Medical tourism back surgery is a consideration for many patients who need (or feel they need) spinal surgery, but can not afford, or do not have access to, the chosen procedure in their home country.
Although health insurance covers most back surgery procedures, some patients choose experimental or alternative operative techniques which may not receive full or any coverage under their policy. Additionally, some patients may not enjoy the benefit of health insurance at all. These are the patients who generally have the most to gain from medical tourism.
This essay examines the growing trend towards embracing medical tourism in the back and neck pain treatment industries.
Medical tourism is the practice of traveling to undergo healthcare treatment in another geographic location. While it is common for some patients to travel within their own country to receive specialized care, this is usually not the true definition of medical touring. Instead, the practice describes travel to another county to receive a comparable quality procedure at a much reduced price.
The typical medical tourist is from a wealthy developed nation, such as The United States, The UK, Canada or Japan, although many also come from certain Middle Eastern countries, as well. The usual destination is a locale with a well developed medical infrastructure, quality doctors and support staff, but a far lower cost of healthcare.
Medical travel can also be performed to allow patients from less developed countries to receive better quality care in a larger and more innovative medical market. This is less common, but still an important consideration for patients who simply can not find the care they desire locally, at any cost.
The reason why medical services are lower priced in many locations may be a combination of various factors including:
Lower medical insurance and malpractice costs can keep procedural costs down,
Lower salaries paid to healthcare workers will help minimize operative costs.
A generally lower cost of living and doing business will save a patients lots of money.
Travel for medical care can save a patient a large amount of money, since the cost of procedures may be 50% to 80% less than a comparable operation in their own country.
Doctors who offer medical tour packages will usually help the patient set up the entire trip and will provide them with far more than just medical care. They will arrange transportation, hotel and even a vacation recovery in most instances. These are the benefits of the medical tourism industry.
The downside of foreign medical care must also be closely weighed
when making a choice to travel for back surgery. Here are some of the
many potential cons of medical travel:
You may need to return to the doctor several times for follow-up care.
If anything goes wrong, such as complications with your surgery, you may be stuck in a foreign country with a less developed medical system and limited treatment options.
Government healthcare regulations may be lax, unenforced or non-existent in some countries. This can be very risky for a patient.
Some medical tours are pure scams, designed to cheat patients and sometimes these deals end very badly for the poor swindled soul, including serious injury or death in rare cases.
Often, the quality of care is sub-standard or lacks the technology or know-how of medical providers in the best developed healthcare markets.
Acclimating to foreign air, food and water can, in itself, be hazardous to your health, presenting greater risk for infection during surgery.
I have written much about the fascinating topic of medical travel in my second book, Truly Beautiful: The Mind/Body/Spirit Approach to Plastic Surgery.

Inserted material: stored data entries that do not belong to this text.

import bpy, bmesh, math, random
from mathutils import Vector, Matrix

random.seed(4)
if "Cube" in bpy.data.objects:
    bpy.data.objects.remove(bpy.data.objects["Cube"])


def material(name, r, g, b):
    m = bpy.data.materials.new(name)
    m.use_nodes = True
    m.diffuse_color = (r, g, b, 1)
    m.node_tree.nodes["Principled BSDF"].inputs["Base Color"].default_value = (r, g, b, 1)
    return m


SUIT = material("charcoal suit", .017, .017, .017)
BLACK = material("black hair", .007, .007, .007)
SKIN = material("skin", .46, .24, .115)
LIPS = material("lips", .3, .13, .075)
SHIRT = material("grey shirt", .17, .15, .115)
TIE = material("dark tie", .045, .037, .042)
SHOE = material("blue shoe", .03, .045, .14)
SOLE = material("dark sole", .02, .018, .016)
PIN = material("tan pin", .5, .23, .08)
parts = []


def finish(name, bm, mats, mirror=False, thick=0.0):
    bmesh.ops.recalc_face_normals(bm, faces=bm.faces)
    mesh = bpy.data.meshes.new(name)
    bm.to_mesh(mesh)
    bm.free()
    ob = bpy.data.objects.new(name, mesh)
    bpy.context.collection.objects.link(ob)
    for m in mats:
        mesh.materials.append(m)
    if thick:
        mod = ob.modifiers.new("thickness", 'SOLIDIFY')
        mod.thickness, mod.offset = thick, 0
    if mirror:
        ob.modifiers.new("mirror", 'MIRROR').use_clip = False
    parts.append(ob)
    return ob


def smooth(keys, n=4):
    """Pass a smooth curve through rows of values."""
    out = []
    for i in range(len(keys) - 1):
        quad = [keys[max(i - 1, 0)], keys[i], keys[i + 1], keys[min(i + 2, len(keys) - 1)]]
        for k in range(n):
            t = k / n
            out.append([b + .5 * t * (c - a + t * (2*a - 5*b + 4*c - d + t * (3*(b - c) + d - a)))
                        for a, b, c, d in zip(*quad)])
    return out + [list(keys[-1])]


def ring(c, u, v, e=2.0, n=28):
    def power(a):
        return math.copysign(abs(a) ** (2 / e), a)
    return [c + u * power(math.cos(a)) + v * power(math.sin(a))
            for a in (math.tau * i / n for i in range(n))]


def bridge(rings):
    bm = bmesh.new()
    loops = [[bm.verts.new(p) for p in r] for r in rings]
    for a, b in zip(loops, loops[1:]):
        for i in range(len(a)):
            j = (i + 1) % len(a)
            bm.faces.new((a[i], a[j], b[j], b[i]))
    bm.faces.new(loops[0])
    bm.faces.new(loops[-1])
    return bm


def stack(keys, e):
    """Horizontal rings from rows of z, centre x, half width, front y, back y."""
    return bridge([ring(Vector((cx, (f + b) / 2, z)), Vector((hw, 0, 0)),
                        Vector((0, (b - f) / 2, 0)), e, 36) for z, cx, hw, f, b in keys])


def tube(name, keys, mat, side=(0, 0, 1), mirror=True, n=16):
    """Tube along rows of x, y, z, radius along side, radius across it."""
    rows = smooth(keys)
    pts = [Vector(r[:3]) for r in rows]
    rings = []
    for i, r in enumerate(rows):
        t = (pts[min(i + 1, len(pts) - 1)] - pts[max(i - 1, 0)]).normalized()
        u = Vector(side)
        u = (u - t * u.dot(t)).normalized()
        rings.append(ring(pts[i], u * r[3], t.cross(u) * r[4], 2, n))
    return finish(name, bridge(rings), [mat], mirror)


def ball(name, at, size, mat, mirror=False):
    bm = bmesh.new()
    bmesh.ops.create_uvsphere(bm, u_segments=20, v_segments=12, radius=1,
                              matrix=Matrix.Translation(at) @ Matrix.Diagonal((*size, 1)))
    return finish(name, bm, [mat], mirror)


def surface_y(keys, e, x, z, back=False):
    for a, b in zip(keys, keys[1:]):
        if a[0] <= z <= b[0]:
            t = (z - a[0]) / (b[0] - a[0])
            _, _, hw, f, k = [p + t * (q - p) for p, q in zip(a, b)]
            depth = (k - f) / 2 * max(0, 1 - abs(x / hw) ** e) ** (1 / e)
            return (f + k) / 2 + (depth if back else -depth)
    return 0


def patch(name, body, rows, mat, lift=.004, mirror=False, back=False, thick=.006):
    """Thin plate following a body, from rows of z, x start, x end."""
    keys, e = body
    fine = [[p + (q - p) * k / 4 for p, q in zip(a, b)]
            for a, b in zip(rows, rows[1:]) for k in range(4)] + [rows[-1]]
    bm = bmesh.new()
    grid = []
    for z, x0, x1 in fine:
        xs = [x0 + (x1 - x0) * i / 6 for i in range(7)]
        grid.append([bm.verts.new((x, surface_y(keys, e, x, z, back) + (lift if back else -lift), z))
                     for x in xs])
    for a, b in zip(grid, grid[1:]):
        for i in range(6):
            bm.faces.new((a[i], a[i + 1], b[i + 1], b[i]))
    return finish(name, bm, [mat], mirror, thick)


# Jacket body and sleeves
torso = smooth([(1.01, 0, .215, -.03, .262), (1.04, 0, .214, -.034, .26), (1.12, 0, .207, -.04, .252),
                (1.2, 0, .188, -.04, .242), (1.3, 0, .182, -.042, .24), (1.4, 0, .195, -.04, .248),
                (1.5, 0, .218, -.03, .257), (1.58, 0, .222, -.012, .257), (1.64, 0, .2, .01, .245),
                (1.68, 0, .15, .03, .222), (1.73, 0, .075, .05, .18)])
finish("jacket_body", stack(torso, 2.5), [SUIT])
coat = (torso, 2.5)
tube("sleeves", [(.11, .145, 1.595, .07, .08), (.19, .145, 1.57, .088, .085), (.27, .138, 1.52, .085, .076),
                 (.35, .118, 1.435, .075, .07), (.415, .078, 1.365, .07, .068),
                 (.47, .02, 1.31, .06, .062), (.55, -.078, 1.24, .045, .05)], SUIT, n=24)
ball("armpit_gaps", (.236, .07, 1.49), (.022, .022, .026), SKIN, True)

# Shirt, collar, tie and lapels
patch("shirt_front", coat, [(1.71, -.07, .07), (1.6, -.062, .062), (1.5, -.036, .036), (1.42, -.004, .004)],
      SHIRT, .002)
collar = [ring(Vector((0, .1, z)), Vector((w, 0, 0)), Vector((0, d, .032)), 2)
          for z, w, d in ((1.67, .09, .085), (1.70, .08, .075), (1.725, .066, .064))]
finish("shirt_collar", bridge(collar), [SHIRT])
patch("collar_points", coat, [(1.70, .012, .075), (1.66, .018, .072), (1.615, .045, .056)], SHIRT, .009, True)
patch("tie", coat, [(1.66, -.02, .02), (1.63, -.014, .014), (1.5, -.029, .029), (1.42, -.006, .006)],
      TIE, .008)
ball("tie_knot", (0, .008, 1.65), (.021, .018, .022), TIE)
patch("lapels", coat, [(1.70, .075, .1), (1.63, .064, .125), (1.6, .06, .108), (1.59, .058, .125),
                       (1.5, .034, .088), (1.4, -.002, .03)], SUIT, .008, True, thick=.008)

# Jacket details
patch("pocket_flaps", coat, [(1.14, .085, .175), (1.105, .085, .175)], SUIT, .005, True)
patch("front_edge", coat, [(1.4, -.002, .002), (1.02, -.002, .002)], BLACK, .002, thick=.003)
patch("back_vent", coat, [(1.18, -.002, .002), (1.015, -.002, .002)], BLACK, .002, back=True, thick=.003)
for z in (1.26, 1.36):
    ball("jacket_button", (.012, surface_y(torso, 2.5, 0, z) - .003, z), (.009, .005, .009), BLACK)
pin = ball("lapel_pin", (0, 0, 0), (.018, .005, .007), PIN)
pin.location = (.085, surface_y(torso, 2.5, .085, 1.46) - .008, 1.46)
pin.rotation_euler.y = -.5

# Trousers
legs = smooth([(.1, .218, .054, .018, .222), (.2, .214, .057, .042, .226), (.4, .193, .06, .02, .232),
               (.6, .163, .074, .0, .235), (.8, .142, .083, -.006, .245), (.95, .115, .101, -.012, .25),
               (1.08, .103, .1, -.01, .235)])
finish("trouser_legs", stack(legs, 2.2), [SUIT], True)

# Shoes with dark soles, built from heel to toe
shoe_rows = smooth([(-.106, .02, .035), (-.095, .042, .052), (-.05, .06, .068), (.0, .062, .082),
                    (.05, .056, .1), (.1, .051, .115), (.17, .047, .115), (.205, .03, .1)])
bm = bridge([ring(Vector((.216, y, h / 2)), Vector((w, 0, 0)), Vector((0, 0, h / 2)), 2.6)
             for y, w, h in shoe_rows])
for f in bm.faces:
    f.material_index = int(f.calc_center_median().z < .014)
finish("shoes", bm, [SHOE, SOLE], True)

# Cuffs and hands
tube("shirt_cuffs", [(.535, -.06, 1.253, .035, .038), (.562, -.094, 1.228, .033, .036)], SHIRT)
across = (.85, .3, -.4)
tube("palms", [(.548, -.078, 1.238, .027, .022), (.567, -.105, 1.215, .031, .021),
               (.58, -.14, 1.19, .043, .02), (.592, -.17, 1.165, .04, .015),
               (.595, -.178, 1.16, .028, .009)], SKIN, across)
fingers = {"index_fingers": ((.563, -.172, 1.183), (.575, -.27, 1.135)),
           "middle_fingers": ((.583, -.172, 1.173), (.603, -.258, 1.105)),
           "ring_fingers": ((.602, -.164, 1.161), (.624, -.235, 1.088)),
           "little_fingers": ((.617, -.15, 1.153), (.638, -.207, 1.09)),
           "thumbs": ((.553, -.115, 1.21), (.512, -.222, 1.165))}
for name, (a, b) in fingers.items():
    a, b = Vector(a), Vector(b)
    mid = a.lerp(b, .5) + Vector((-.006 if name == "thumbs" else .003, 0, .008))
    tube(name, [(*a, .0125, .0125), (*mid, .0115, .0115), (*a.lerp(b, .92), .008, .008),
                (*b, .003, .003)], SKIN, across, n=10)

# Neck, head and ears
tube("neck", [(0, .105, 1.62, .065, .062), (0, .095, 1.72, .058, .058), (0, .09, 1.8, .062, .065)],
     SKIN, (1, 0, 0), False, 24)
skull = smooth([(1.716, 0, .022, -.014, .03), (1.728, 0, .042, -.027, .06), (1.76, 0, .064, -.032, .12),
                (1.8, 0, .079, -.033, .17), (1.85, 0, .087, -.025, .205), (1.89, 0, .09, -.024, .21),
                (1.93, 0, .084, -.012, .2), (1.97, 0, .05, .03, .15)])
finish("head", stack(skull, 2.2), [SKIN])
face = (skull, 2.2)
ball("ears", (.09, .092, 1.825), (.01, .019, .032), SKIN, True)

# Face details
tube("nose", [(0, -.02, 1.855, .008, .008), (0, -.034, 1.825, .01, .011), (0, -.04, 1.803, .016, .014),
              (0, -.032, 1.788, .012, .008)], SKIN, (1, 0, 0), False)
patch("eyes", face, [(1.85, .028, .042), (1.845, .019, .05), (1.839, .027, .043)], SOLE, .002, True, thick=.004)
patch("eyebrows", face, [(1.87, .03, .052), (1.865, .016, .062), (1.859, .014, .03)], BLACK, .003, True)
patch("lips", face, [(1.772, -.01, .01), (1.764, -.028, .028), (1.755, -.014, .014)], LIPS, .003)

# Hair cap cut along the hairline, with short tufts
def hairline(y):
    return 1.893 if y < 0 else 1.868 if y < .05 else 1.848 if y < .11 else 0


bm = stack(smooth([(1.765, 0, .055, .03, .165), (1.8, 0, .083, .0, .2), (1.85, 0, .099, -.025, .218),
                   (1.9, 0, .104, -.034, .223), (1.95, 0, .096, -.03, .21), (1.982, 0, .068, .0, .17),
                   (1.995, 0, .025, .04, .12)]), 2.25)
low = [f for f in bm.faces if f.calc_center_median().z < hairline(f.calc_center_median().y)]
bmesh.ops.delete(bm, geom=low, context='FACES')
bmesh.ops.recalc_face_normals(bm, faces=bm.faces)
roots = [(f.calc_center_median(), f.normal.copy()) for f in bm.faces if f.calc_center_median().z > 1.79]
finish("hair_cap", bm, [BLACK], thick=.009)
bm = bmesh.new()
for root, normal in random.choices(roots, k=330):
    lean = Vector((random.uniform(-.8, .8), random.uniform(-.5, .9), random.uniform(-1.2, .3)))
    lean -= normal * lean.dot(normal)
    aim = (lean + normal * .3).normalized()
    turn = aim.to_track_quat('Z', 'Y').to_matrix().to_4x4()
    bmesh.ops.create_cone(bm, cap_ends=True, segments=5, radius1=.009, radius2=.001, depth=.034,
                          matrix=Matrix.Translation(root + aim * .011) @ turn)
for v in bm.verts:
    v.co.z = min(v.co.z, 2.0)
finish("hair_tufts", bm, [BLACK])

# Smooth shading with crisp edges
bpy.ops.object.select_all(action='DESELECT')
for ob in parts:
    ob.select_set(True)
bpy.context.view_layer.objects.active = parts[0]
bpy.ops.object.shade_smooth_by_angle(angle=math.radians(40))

As a seasoned traveler myself, I think medical touring can be fantastic, but can also be incredibly intimidating and sometimes downright dangerous.
Although there are seemingly countless numbers of medical tourism locations at the present time (and more popping up every day), I warn patients to consider their choices carefully, as not all countries are considered safe or ideal for traveling to receive major surgery.
I highly recommend Thailand, Malaysia and Singapore for virtually all procedures and all patients. Other popular destinations include Mexico, Costa Rica (for US and Canadian patients), India, Hong Kong, Cuba, Columbia, Brazil (noted as being particularly risky), Turkey, Israel and Brunei.